◆ **Problem to solve**
Lines of the data that contain the word "import" are the ones to copy.

◆ **Given records**
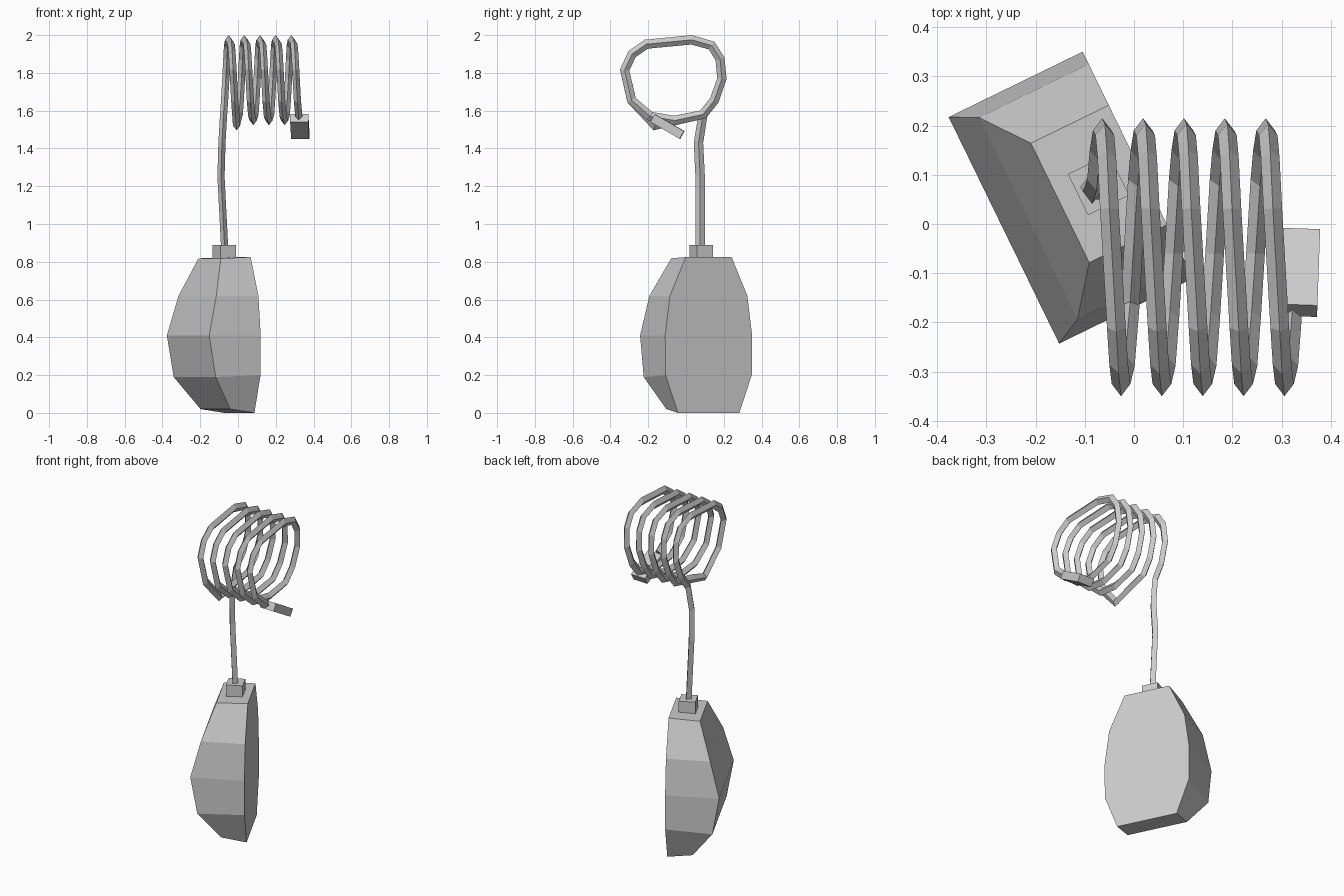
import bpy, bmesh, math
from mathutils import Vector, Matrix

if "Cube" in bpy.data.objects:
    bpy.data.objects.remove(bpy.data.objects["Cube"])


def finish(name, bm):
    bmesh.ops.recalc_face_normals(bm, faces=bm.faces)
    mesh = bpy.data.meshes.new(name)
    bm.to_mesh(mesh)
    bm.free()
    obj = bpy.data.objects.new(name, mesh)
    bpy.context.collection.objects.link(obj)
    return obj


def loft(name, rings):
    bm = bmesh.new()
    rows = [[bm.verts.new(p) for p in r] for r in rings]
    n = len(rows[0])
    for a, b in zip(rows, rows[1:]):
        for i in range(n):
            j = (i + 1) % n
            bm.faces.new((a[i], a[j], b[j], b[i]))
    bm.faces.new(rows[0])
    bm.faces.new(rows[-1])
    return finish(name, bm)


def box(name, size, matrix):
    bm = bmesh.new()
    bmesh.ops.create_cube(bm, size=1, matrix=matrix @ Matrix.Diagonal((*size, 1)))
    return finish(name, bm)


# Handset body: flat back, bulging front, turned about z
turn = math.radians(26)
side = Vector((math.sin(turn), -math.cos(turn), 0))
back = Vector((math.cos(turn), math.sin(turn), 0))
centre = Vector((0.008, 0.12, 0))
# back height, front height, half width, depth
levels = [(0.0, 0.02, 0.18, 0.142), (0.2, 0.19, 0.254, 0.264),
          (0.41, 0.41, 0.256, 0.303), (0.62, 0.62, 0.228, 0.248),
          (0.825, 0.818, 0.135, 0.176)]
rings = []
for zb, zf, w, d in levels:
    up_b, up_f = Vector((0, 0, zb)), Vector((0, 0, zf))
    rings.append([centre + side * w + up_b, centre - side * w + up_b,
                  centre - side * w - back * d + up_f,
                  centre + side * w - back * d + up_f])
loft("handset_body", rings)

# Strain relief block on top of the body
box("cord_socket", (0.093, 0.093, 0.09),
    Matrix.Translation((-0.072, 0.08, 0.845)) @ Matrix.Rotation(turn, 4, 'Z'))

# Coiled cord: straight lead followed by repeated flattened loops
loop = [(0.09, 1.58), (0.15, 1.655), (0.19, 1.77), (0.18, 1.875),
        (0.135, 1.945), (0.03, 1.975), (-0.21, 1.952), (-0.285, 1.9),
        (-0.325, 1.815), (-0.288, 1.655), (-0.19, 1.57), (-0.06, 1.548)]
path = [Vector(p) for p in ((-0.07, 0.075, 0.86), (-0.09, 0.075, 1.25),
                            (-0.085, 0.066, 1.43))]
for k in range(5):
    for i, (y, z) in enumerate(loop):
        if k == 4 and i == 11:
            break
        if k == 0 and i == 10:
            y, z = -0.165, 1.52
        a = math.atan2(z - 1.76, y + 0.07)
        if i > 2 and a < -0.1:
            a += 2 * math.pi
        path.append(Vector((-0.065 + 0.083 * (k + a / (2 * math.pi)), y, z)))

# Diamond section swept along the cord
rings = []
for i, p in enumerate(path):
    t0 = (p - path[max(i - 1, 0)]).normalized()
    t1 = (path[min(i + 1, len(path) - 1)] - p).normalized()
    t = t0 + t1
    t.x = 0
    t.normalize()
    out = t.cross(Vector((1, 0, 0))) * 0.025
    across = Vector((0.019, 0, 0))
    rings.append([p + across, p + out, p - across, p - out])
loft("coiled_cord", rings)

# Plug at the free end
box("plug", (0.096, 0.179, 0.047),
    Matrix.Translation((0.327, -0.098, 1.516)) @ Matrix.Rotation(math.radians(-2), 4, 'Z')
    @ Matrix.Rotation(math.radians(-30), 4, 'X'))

◆ **Answer to this exercise**
import bpy, bmesh, math
from mathutils import Vector, Matrix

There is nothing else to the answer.